History of 'Fred' the Ferry
The Fredericktown Ferry is the last of three original ferries to run across the Monongahela River in Washington County. It was the last (or at least one of the last) of the cable-driven ferries east of the Mississippi River. The ferry, affectionately called "Fred," operated under private ownership until 1969,
when it closed. In 1979, the ferry was re-opened, through the efforts of the community and a Ferry Boat Commission, formed during its period of closure. For the ferry to remain open, both Fayette and Washington counties would contribute 50% of the costs using Liquid Fuel dollars, with the Fayette side in charge of operating and maintaining the ferry. This agreement was later amended in 2003.
"Fred" is located in Fredericktown, Pennsylvania. The ferry boat landing is located near the Bower Brothers Bar. While it is suggested that passengers remain in their cars, the ferry does offer pedestrians and bicyclists the ability to cross the river between Fayette and Washington Counties without a vehicle.

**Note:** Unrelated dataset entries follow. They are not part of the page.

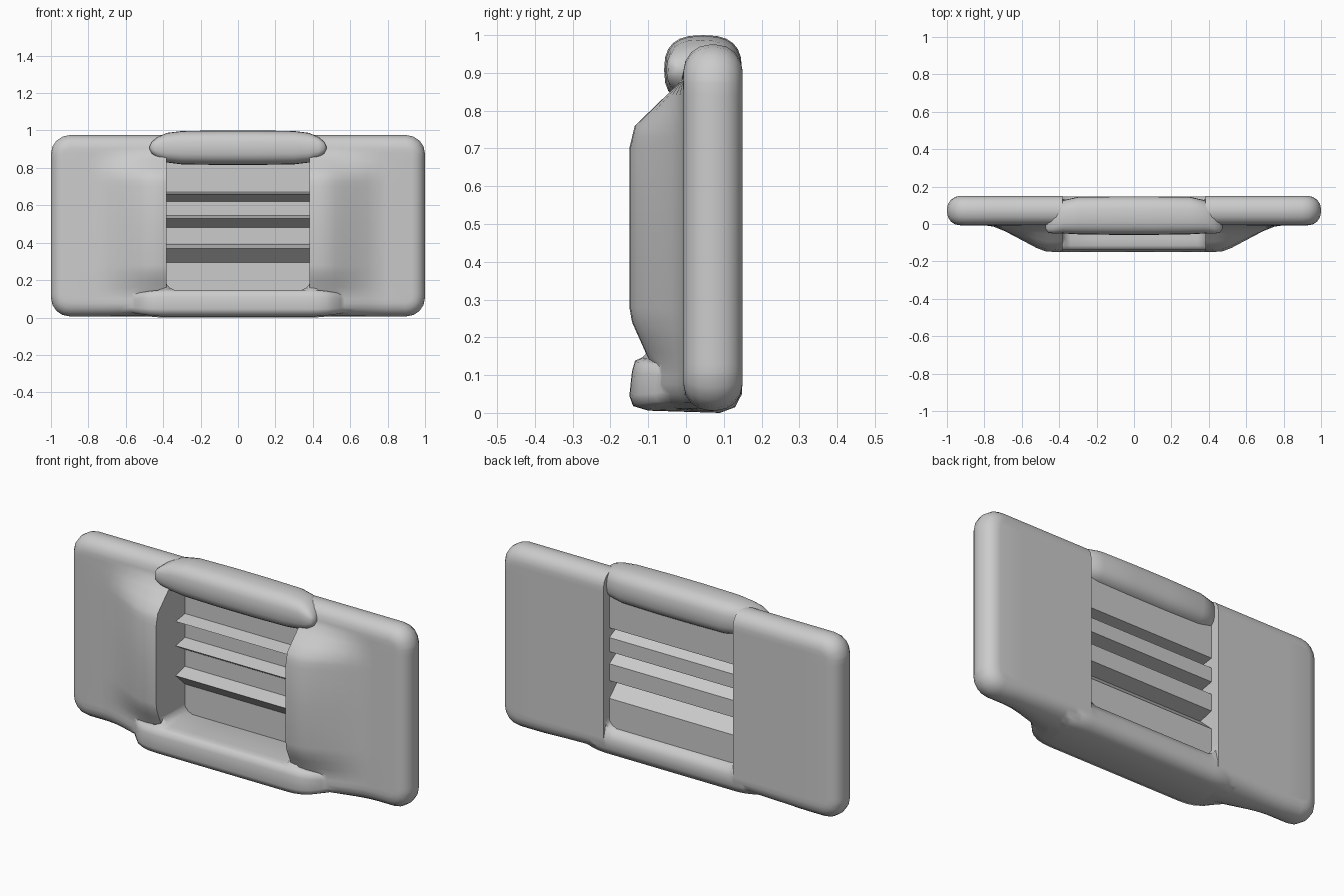
import bpy, bmesh, math

if "Cube" in bpy.data.objects:
    bpy.data.objects.remove(bpy.data.objects["Cube"])


def smooth(ob, angle):
    bpy.ops.object.select_all(action='DESELECT')
    ob.select_set(True)
    bpy.context.view_layer.objects.active = ob
    bpy.ops.object.shade_smooth_by_angle(angle=math.radians(angle))


def finish(name, bm, angle=None):
    bmesh.ops.recalc_face_normals(bm, faces=bm.faces)
    me = bpy.data.meshes.new(name)
    bm.to_mesh(me)
    bm.free()
    ob = bpy.data.objects.new(name, me)
    bpy.context.collection.objects.link(ob)
    if angle:
        smooth(ob, angle)
    return ob


def lerp(knots, t):
    if t <= knots[0][0]:
        return knots[0][1]
    for (a, va), (b, vb) in zip(knots, knots[1:]):
        if t <= b:
            return va + (vb - va) * (t - a) / (b - a)
    return knots[-1][1]


def loft(bm, rings, cap=True):
    rows = [[bm.verts.new(p) for p in r] for r in rings]
    n = len(rows[0])
    for a, b in zip(rows, rows[1:]):
        for i in range(n if cap else n - 1):
            j = (i + 1) % n
            bm.faces.new((a[i], a[j], b[j], b[i]))
    if cap:
        bm.faces.new(rows[0])
        bm.faces.new(rows[-1])


# Side panels: rounded slab, swollen forward beside the opening
INNER, Y0, Y1 = 0.383, -0.007, 0.15
bm = bmesh.new()
bmesh.ops.create_cube(bm, size=1)
for v in bm.verts:
    v.co.x = 1.0 if v.co.x > 0 else INNER
    v.co.y = Y1 if v.co.y > 0 else Y0
    v.co.z = 0.975 if v.co.z > 0 else 0.006
corners = [e for e in bm.edges if all(v.co.x > 0.99 for v in e.verts)
           and abs(e.verts[0].co.y - e.verts[1].co.y) > 0.1]
bmesh.ops.bevel(bm, geom=corners, offset=0.1, segments=4, profile=0.5,
                affect='EDGES')
rim = [e for e in bm.edges
       if abs(e.verts[0].co.y - e.verts[1].co.y) < 0.01
       and not all(v.co.x < INNER + 0.01 for v in e.verts)]
bmesh.ops.bevel(bm, geom=rim, offset=0.07, segments=4, profile=0.5,
                affect='EDGES')
cuts = [((x, 0, 0), (1, 0, 0)) for x in
        (0.405, 0.44, 0.47, 0.52, 0.57, 0.63, 0.69, 0.75, 0.8)]
cuts += [((0, 0, z), (0, 0, 1)) for z in
         (0.1, 0.13, 0.16, 0.2, 0.24, 0.28, 0.5, 0.7, 0.73, 0.76, 0.8, 0.84, 0.88)]
for co, no in cuts:
    bmesh.ops.bisect_plane(bm, geom=bm.verts[:] + bm.edges[:] + bm.faces[:],
                           plane_co=co, plane_no=no)
across = [(INNER, 0.96), (0.405, 1), (0.47, 0.98), (0.52, 0.85),
          (0.69, 0.22), (0.75, 0.05), (0.8, 0)]
up = [(0, 0.68), (0.1, 0.6), (0.13, 0.61), (0.16, 0.7), (0.24, 0.95), (0.28, 1),
      (0.7, 1), (0.76, 0.9), (0.84, 0.32), (0.88, 0.04), (0.9, 0)]
for v in bm.verts:
    w = max(0, (Y1 - v.co.y) / (Y1 - Y0))
    v.co.y -= 0.143 * w * lerp(across, v.co.x) * lerp(up, v.co.z)
frame = finish("side_panels_and_sill", bm)
frame.modifiers.new("Mirror", "MIRROR").use_mirror_merge = False

# Bottom sill: rounded bar with a filleted opening corner, fused to the panels
section = [(-0.115, 0.147), (-0.135, 0.138), (-0.143, 0.11), (-0.15, 0.045),
           (-0.14, 0.018), (-0.1, 0.006), (0.09, 0.0), (0.13, 0.015),
           (0.148, 0.05), (0.148, 0.1), (0.13, 0.135), (0.09, 0.147),
           (-0.08, 0.147)]
half = [(0.2, 1, 1, 0), (0.34, 1, 1, 0), (0.365, 1, 1, 0.012),
        (0.388, 1, 1, 0.04), (0.43, 0.99, 0.98, 0), (0.47, 0.94, 0.93, 0),
        (0.51, 0.82, 0.85, 0), (0.55, 0.55, 0.75, 0), (0.6, 0.2, 0.6, 0)]
stations = [(-s[0], *s[1:]) for s in reversed(half)] + half
bm = bmesh.new()
loft(bm, [[(x, y * (f if y < 0 else s), 0.07 + (z - 0.07) * s
            + (lift if z > 0.13 and y > -0.1 else 0))
           for y, z in section] for x, f, s, lift in stations])
sill = finish("bottom_sill", bm)
fuse = frame.modifiers.new("Fuse", "BOOLEAN")
fuse.operation, fuse.solver, fuse.object = 'UNION', 'EXACT', sill
bpy.context.view_layer.objects.active = frame
for m in ("Mirror", "Fuse"):
    bpy.ops.object.modifier_apply(modifier=m)
bpy.data.objects.remove(sill)
smooth(frame, 55)

# Top bar: rounded roll with tapering ends
half = [(0.1, 1, 0.045), (0.3, 0.97, 0.045), (0.38, 0.86, 0.038),
        (0.43, 0.62, 0.012), (0.46, 0.35, -0.01), (0.472, 0.1, -0.015)]
stations = [(-x, s, y) for x, s, y in reversed(half)] + half
rings = []
for x, s, cy in stations:
    ring = []
    for i in range(24):
        a = 2 * math.pi * i / 24
        c, d = math.cos(a), math.sin(a)
        ring.append((x, cy + s * 0.103 * math.copysign(abs(c) ** 0.75, c),
                     0.908 + s * 0.092 * math.copysign(abs(d) ** 0.75, d)))
    rings.append(ring)
bm = bmesh.new()
loft(bm, rings)
finish("top_bar", bm, 60)

# Louvred sheet filling the opening
profile = [(0.1, 0.14)]
for low, high, top in ((0.295, 0.37, 0.39), (0.48, 0.53, 0.545),
                       (0.62, 0.66, 0.672)):
    profile += [(0.1, low), (0.02, high), (0.1, top)]
profile.append((0.1, 0.85))
bm = bmesh.new()
loft(bm, [[(x, y, z) for y, z in profile] for x in (-0.385, 0.385)], cap=False)
finish("louvre_sheet", bm)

The ferry is large part of history, playing an important part in cross-river traffic for residents and the coal mines, as well as allowing employees of local businesses a faster way across the river.The purpose of the ferry is convenient travel across the Monongahela River.Due to an increase in maintenance and operation costs, the loss of a federally-funded grant, the closing of surrounding mines, as well as the opening of a new bridge spanning the river about five miles away causing a decline in ridership, the ferry has closed, possibly forever, after its last ride on August 28, 1:45pm. The future of the ferry is up in the air; will it be sold for scrap? Face life as part of a museum dedicated to "Fred" and others like it? Or just be dry-docked and left to rust?
The 'Farewell to Fred' party on August 28, 2013 brought riders from all over the are, wanting one last ride on the ferry before it was taken out of operation. One couple traveled to ride the ferry as part of their anniversary celebrations. Others just came to relive some of their favorite moments and reminisce about ferry memories and discuss what it meant to them. Some expressed sadness that their children and grandchildren would have such a short time to have been able to ride the historic ferry, and other children would never get the chance. Reporters from the Herald-Standard, Observer-Reporter, and Tribune-Review all arrived with photographers to capture the last hurrah of Fred and his loyal fans.
|The local police provided traffic control|
|Both the Trib and Herald-Standard reporters|
|Luzerne Twp. supported the ferry on its last day|
We have quite a few blogs on this and other ferry boats of the area. Just type in "ferry" in the little search box, or follow a few of these links....